EXERCISE AIM → Your task is to copy every line of the entries that contains "half".

DATA FOR THIS TASK →
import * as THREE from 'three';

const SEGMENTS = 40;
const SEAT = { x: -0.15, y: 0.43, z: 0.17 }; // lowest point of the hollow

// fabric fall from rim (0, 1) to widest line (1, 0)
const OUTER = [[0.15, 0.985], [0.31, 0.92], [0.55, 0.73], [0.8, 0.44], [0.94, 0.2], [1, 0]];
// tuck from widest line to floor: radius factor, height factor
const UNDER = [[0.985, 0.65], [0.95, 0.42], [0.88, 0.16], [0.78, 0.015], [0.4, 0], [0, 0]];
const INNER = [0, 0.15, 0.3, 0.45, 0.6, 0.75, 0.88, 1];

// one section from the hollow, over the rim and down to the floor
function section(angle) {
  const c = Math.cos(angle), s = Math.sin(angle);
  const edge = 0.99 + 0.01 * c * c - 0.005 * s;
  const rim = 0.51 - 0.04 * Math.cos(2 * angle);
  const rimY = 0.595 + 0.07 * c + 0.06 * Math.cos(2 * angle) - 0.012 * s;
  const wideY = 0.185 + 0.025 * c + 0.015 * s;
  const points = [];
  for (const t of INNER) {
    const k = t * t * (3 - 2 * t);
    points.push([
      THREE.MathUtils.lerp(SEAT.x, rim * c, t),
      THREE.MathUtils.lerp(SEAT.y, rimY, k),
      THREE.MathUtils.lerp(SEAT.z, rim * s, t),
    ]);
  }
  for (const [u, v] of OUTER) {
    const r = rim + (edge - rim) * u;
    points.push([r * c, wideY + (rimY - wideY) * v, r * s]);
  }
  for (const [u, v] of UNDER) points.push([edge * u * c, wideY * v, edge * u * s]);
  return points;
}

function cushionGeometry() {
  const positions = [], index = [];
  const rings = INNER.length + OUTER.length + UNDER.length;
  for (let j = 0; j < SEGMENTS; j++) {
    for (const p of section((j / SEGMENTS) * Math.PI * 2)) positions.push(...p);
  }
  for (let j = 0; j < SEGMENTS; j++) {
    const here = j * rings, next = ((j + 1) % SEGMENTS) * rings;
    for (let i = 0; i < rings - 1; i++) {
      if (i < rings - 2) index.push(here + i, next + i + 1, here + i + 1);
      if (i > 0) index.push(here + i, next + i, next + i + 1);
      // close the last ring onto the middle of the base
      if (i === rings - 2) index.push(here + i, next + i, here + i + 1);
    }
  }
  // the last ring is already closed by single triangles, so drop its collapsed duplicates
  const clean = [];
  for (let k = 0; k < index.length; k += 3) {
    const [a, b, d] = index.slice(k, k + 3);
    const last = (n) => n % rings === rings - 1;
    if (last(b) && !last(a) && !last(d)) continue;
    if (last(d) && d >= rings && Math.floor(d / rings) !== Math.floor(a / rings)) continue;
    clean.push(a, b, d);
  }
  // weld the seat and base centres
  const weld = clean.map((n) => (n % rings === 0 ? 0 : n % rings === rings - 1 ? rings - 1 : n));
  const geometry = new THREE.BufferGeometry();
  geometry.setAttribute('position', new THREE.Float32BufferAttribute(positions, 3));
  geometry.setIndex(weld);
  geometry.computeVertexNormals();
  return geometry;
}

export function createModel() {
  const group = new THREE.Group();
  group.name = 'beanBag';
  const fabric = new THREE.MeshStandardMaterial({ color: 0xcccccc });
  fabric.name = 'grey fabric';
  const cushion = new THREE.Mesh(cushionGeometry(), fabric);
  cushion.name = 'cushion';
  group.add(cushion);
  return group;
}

==

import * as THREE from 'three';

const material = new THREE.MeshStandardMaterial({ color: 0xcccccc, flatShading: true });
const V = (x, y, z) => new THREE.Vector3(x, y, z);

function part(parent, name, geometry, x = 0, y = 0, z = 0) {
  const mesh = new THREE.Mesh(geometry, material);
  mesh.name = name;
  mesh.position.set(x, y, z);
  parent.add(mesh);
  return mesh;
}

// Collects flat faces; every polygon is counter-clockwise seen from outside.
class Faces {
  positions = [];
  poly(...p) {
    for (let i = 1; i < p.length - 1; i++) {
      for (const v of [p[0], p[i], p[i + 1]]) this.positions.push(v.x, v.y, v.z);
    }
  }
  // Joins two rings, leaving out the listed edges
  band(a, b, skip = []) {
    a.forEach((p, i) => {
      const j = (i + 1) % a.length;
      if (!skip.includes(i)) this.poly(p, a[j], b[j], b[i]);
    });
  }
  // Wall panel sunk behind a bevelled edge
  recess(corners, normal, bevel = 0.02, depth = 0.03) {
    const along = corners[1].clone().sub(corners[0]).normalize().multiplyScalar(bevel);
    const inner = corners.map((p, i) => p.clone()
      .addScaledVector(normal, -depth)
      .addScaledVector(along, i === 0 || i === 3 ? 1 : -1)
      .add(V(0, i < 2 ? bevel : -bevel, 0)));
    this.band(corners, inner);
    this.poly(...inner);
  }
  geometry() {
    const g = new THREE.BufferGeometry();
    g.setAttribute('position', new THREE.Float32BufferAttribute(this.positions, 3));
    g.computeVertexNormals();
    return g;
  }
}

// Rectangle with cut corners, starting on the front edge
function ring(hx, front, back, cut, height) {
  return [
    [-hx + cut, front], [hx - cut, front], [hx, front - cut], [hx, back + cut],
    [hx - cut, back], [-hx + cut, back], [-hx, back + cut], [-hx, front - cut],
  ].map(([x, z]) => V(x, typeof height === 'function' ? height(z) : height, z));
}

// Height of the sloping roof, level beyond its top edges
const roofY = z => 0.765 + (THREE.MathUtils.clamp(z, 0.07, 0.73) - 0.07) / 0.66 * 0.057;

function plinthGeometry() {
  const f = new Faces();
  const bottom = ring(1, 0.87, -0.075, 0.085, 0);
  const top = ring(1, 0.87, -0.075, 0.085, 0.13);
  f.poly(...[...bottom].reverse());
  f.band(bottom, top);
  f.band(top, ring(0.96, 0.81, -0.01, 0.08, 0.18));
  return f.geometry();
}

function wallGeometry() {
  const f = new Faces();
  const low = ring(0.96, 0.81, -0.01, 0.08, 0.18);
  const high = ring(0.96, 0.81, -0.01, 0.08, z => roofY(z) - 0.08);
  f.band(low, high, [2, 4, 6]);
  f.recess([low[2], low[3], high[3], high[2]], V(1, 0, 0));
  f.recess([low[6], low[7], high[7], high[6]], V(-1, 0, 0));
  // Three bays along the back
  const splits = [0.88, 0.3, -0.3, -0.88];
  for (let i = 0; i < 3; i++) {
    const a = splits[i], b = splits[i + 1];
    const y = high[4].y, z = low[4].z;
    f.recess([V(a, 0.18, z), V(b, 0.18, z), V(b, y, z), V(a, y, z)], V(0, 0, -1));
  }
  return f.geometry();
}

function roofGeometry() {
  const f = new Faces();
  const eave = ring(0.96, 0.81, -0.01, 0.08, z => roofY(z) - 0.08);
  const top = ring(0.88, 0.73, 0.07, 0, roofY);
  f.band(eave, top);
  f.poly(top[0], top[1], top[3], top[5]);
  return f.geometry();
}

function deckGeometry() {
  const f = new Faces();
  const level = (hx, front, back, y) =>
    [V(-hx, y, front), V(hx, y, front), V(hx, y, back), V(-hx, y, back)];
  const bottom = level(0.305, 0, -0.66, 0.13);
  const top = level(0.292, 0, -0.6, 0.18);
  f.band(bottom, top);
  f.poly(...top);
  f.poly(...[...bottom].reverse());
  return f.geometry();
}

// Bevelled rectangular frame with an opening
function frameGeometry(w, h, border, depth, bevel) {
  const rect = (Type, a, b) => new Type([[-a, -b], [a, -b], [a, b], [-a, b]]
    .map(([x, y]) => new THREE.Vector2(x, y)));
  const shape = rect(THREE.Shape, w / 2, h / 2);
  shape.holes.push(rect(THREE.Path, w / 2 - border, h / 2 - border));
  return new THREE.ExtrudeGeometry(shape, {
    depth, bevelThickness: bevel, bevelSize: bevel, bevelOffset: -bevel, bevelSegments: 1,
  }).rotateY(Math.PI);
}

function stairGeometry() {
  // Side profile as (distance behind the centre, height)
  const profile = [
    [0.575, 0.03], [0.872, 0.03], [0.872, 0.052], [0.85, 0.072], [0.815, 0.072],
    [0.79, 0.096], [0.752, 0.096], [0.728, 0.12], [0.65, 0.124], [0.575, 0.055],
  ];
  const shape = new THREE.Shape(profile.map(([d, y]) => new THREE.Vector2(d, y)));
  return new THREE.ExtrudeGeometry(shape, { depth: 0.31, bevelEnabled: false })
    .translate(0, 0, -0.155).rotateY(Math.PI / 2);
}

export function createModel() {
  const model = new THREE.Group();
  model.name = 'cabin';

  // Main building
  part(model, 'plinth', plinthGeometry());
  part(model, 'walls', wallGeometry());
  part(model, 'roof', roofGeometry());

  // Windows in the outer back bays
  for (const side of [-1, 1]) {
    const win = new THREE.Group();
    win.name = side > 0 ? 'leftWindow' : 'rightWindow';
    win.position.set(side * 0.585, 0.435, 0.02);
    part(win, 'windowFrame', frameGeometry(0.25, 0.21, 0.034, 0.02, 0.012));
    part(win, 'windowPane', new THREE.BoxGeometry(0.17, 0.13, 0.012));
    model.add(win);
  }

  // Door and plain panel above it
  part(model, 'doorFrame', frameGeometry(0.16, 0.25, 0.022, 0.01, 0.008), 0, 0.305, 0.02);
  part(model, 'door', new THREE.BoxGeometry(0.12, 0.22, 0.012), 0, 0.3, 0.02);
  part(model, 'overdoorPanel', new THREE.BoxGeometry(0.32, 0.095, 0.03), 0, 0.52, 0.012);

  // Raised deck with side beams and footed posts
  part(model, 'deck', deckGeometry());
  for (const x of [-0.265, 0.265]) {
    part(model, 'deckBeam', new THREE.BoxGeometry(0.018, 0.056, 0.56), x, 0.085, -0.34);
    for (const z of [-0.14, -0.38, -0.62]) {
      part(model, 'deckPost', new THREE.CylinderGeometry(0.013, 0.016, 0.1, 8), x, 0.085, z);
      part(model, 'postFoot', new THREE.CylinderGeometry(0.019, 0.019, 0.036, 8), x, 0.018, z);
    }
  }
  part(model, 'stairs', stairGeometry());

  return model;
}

--

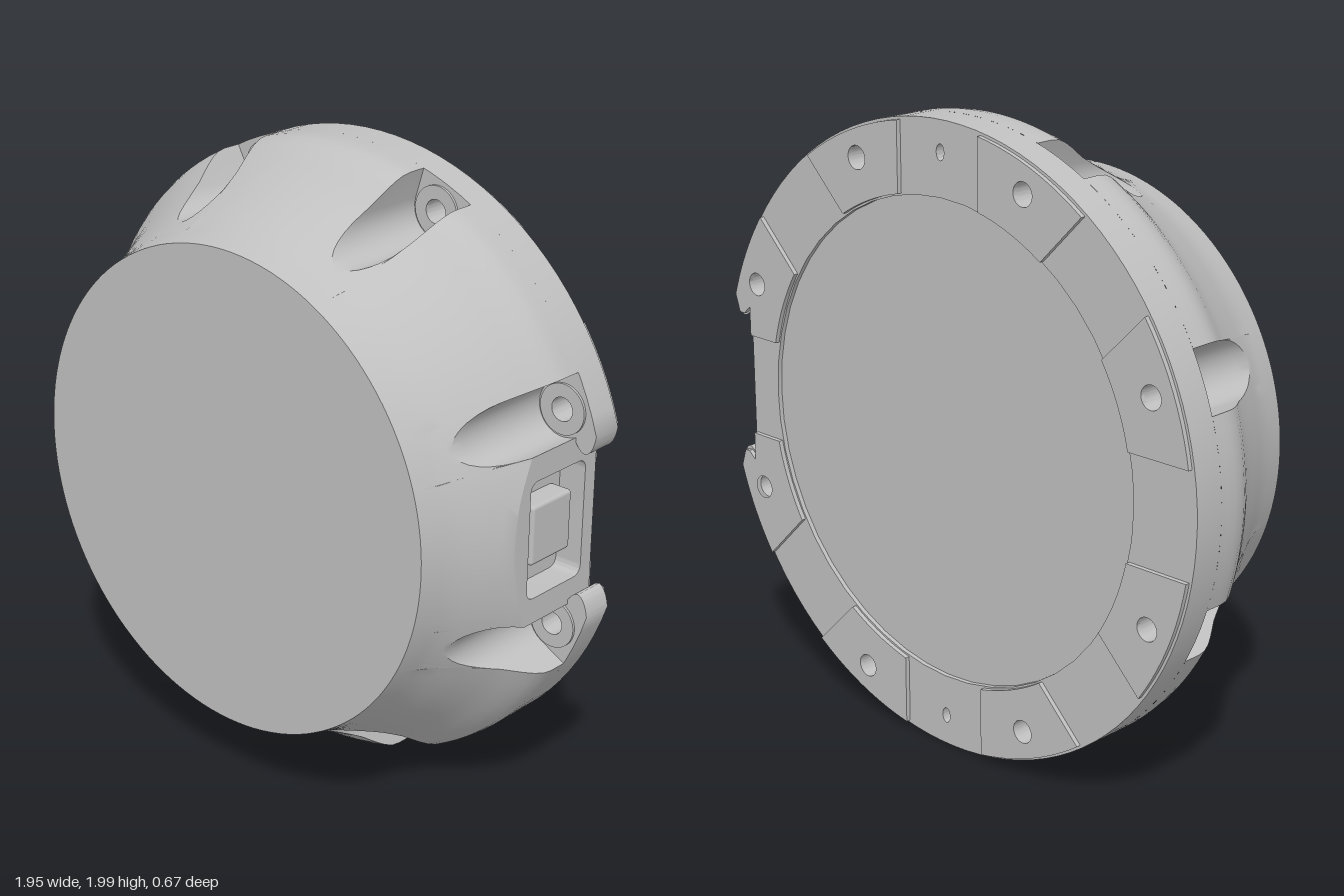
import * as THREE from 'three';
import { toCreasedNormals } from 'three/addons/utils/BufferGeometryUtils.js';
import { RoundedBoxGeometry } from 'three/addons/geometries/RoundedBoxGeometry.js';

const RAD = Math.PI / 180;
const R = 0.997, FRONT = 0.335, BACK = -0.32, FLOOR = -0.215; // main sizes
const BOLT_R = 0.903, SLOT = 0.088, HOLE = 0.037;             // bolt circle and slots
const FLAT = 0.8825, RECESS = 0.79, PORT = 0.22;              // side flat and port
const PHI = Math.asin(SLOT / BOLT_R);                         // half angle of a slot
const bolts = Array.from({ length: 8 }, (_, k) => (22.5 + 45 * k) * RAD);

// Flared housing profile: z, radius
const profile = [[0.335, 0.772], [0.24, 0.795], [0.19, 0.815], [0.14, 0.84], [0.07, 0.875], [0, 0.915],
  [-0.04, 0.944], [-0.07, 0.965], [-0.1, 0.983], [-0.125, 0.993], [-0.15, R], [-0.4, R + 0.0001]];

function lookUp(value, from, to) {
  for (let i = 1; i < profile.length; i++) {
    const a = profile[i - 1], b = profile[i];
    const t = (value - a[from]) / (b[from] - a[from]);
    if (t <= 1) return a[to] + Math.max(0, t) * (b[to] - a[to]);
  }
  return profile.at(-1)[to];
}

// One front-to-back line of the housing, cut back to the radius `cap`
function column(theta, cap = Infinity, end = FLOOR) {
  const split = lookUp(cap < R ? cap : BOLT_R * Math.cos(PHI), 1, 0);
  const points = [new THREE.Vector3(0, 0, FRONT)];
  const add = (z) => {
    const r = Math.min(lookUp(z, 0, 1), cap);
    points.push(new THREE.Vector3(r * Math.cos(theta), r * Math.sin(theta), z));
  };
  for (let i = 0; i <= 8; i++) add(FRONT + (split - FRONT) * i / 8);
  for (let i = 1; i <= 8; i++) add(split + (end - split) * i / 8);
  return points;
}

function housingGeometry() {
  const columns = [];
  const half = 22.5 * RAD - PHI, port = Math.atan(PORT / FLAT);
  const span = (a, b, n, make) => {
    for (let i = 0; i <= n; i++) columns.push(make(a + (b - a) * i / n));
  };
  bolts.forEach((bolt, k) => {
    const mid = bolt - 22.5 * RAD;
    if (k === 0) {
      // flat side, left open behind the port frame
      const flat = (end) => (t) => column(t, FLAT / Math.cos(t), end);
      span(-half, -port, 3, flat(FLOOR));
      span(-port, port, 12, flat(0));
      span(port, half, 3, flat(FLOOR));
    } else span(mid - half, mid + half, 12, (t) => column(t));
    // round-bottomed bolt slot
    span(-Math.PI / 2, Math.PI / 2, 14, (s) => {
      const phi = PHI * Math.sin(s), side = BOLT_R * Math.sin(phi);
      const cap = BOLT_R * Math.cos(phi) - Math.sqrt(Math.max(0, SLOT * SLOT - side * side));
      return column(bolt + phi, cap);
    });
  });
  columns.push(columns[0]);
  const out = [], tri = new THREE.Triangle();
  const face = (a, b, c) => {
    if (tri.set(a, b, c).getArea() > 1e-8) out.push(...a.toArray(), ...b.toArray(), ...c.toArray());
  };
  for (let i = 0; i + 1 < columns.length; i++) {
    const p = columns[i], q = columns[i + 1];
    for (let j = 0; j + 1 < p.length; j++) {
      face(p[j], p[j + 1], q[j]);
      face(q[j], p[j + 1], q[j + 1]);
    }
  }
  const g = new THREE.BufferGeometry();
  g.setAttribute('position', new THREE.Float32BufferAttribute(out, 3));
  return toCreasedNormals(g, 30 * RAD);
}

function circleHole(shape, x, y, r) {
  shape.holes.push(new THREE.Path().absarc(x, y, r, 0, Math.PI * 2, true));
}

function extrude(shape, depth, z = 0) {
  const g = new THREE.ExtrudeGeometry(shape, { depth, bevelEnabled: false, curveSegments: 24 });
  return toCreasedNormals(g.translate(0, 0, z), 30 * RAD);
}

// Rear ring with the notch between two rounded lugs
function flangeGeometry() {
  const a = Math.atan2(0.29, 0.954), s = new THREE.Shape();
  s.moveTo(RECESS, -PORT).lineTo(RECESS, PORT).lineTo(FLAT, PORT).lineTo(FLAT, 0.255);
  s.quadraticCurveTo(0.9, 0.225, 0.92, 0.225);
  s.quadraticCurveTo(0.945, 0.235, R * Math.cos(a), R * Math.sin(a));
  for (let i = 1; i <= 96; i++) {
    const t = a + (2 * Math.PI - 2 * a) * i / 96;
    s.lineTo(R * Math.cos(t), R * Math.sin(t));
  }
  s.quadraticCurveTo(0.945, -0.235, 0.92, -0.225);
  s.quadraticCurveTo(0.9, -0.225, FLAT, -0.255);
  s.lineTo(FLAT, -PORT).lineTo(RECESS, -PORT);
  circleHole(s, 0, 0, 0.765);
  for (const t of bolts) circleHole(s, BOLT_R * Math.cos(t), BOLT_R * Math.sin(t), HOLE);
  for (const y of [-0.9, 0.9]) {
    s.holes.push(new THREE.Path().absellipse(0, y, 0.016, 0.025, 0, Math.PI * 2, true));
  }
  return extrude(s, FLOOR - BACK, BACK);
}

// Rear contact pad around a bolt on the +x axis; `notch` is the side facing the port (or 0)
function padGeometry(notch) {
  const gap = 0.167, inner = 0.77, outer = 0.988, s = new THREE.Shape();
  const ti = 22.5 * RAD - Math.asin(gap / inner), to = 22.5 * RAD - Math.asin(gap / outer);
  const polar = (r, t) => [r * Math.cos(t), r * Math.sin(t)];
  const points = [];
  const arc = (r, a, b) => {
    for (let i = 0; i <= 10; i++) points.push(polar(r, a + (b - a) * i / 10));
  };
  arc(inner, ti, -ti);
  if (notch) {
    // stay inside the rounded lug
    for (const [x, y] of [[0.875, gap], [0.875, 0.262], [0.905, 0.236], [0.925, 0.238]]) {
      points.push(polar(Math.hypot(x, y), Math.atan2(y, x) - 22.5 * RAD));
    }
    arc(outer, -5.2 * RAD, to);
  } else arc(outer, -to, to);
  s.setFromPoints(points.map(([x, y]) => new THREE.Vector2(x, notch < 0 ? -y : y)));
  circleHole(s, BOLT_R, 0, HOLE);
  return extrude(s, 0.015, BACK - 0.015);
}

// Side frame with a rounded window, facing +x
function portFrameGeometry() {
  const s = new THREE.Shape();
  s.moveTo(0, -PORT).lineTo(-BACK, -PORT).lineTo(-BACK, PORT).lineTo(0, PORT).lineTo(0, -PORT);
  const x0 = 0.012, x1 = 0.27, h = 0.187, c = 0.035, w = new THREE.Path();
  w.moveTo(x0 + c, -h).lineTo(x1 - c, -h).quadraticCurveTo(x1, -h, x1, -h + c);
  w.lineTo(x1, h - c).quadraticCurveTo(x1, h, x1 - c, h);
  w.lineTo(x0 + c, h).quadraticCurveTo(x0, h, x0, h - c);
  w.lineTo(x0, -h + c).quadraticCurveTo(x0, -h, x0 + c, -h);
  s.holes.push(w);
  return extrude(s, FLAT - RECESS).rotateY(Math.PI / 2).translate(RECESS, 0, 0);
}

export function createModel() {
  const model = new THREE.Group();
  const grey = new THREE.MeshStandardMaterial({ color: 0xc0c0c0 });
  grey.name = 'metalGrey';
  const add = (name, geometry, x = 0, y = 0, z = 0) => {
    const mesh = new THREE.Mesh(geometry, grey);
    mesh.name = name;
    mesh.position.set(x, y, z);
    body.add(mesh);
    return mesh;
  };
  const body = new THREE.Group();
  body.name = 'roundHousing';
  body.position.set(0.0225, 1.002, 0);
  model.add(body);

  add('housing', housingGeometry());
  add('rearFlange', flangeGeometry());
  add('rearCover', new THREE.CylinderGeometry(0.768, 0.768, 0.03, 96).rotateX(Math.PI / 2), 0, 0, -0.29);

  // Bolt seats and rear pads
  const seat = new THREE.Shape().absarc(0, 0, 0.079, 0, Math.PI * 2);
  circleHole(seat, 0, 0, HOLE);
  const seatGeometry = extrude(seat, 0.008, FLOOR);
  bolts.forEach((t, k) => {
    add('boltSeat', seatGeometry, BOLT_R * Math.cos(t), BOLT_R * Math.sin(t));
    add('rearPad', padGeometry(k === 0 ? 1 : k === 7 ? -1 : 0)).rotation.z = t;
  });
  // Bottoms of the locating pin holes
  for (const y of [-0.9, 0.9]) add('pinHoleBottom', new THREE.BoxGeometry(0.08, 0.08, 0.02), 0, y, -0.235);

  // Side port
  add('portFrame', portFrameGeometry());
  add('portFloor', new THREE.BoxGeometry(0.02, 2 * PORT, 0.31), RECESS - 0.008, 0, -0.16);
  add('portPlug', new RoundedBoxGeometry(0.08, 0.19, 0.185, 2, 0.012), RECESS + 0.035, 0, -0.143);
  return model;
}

EXPECTED OUTPUT →
const PHI = Math.asin(SLOT / BOLT_R);                         // half angle of a slot
  const half = 22.5 * RAD - PHI, port = Math.atan(PORT / FLAT);
      span(-half, -port, 3, flat(FLOOR));
      span(port, half, 3, flat(FLOOR));
    } else span(mid - half, mid + half, 12, (t) => column(t));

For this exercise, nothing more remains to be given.